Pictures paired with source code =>
┌────────

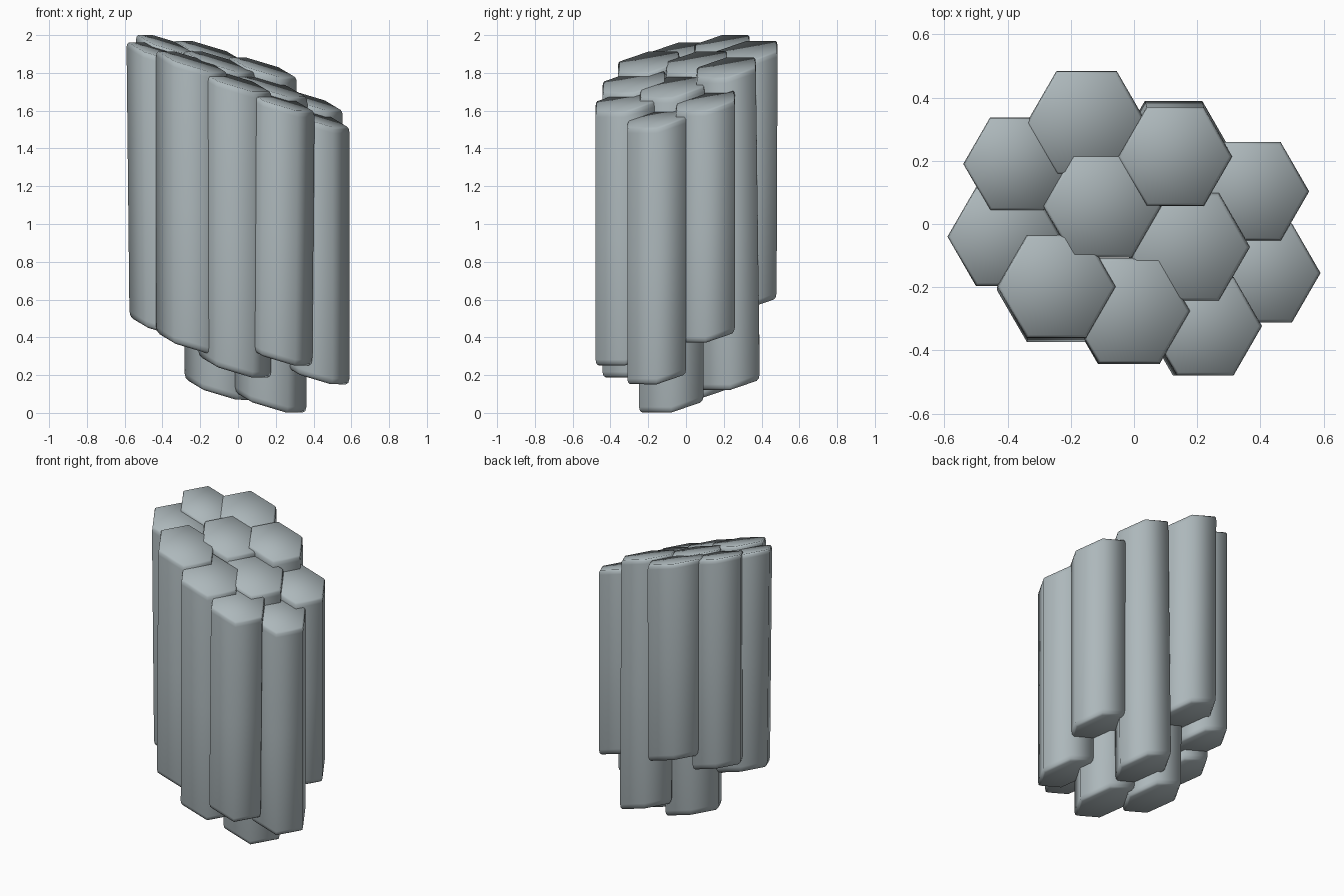
import bpy, bmesh, math

if "Cube" in bpy.data.objects:
    bpy.data.objects.remove(bpy.data.objects["Cube"])

stone = bpy.data.materials.new("blue grey stone")
stone.diffuse_color = (0.42, 0.48, 0.50, 1)
stone.use_nodes = True
stone.node_tree.nodes["Principled BSDF"].inputs["Base Color"].default_value = stone.diffuse_color

SX, SY = -0.30, 0.17   # shared tilt of the end faces


def column(name, x, y, r, top, bottom, dx=0.0, dy=0.0):
    """Hexagonal stone column with slanted, softly bevelled ends.
    dx, dy shift the foot relative to the head."""
    bm = bmesh.new()
    # rings: (height, radius scale, lean factor)
    levels = [(bottom, 0.90, 1), (bottom + 0.012, 0.97, 1), (bottom + 0.035, 1.0, 1),
              ((top + bottom) / 2, 1.0, 0.5),
              (top - 0.03, 1.0, 0), (top - 0.010, 0.985, 0), (top, 0.94, 0)]
    rings = []
    for z, s, lean in levels:
        ring = []
        for i in range(6):
            a = math.pi / 3 * i
            px, py = r * s * math.cos(a), r * s * math.sin(a)
            ring.append(bm.verts.new((x + px + dx * lean, y + py + dy * lean,
                                      z + SX * px + SY * py)))
        rings.append(ring)
    for lo, hi in zip(rings, rings[1:]):
        for i in range(6):
            j = (i + 1) % 6
            bm.faces.new((lo[i], lo[j], hi[j], hi[i]))
    bm.faces.new(rings[-1])
    bm.faces.new(rings[0][::-1])
    for f in bm.faces:
        f.smooth = True
    me = bpy.data.meshes.new(name)
    bm.to_mesh(me)
    bm.free()
    me.materials.append(stone)
    bpy.context.collection.objects.link(bpy.data.objects.new(name, me))


# Cluster of columns, back to front
column("back_column", -0.15, 0.32, 0.19, 1.915, 0.60, 0, -0.005)
column("back_left_column", -0.37, 0.19, 0.17, 1.952, 0.55)
column("left_column", -0.41, -0.04, 0.18, 1.91, 0.45, 0.015, 0)
column("centre_column", -0.10, 0.057, 0.188, 1.86, 0.12, 0.005, 0)
column("back_right_column", 0.13, 0.213, 0.181, 1.83, 0.17, -0.005, 0.02)
column("right_back_column", 0.374, 0.103, 0.18, 1.655, 0.42)
column("inner_right_column", 0.17, -0.073, 0.197, 1.73, 0.055, -0.005, -0.005)
column("right_column", 0.41, -0.155, 0.18, 1.565, 0.20)
column("front_right_column", 0.225, -0.323, 0.18, 1.65, 0.30, -0.012, 0)
column("front_column", -0.015, -0.275, 0.193, 1.755, 0.24, -0.003, 0)
column("front_left_column", -0.245, -0.198, 0.188, 1.86, 0.365, 0, -0.012)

└────────

Your instructions => What is needed is an exact copy of the records above, with no pictures in it.

Completed exercise =>
import bpy, bmesh, math

if "Cube" in bpy.data.objects:
    bpy.data.objects.remove(bpy.data.objects["Cube"])

stone = bpy.data.materials.new("blue grey stone")
stone.diffuse_color = (0.42, 0.48, 0.50, 1)
stone.use_nodes = True
stone.node_tree.nodes["Principled BSDF"].inputs["Base Color"].default_value = stone.diffuse_color

SX, SY = -0.30, 0.17   # shared tilt of the end faces


def column(name, x, y, r, top, bottom, dx=0.0, dy=0.0):
    """Hexagonal stone column with slanted, softly bevelled ends.
    dx, dy shift the foot relative to the head."""
    bm = bmesh.new()
    # rings: (height, radius scale, lean factor)
    levels = [(bottom, 0.90, 1), (bottom + 0.012, 0.97, 1), (bottom + 0.035, 1.0, 1),
              ((top + bottom) / 2, 1.0, 0.5),
              (top - 0.03, 1.0, 0), (top - 0.010, 0.985, 0), (top, 0.94, 0)]
    rings = []
    for z, s, lean in levels:
        ring = []
        for i in range(6):
            a = math.pi / 3 * i
            px, py = r * s * math.cos(a), r * s * math.sin(a)
            ring.append(bm.verts.new((x + px + dx * lean, y + py + dy * lean,
                                      z + SX * px + SY * py)))
        rings.append(ring)
    for lo, hi in zip(rings, rings[1:]):
        for i in range(6):
            j = (i + 1) % 6
            bm.faces.new((lo[i], lo[j], hi[j], hi[i]))
    bm.faces.new(rings[-1])
    bm.faces.new(rings[0][::-1])
    for f in bm.faces:
        f.smooth = True
    me = bpy.data.meshes.new(name)
    bm.to_mesh(me)
    bm.free()
    me.materials.append(stone)
    bpy.context.collection.objects.link(bpy.data.objects.new(name, me))


# Cluster of columns, back to front
column("back_column", -0.15, 0.32, 0.19, 1.915, 0.60, 0, -0.005)
column("back_left_column", -0.37, 0.19, 0.17, 1.952, 0.55)
column("left_column", -0.41, -0.04, 0.18, 1.91, 0.45, 0.015, 0)
column("centre_column", -0.10, 0.057, 0.188, 1.86, 0.12, 0.005, 0)
column("back_right_column", 0.13, 0.213, 0.181, 1.83, 0.17, -0.005, 0.02)
column("right_back_column", 0.374, 0.103, 0.18, 1.655, 0.42)
column("inner_right_column", 0.17, -0.073, 0.197, 1.73, 0.055, -0.005, -0.005)
column("right_column", 0.41, -0.155, 0.18, 1.565, 0.20)
column("front_right_column", 0.225, -0.323, 0.18, 1.65, 0.30, -0.012, 0)
column("front_column", -0.015, -0.275, 0.193, 1.755, 0.24, -0.003, 0)
column("front_left_column", -0.245, -0.198, 0.188, 1.86, 0.365, 0, -0.012)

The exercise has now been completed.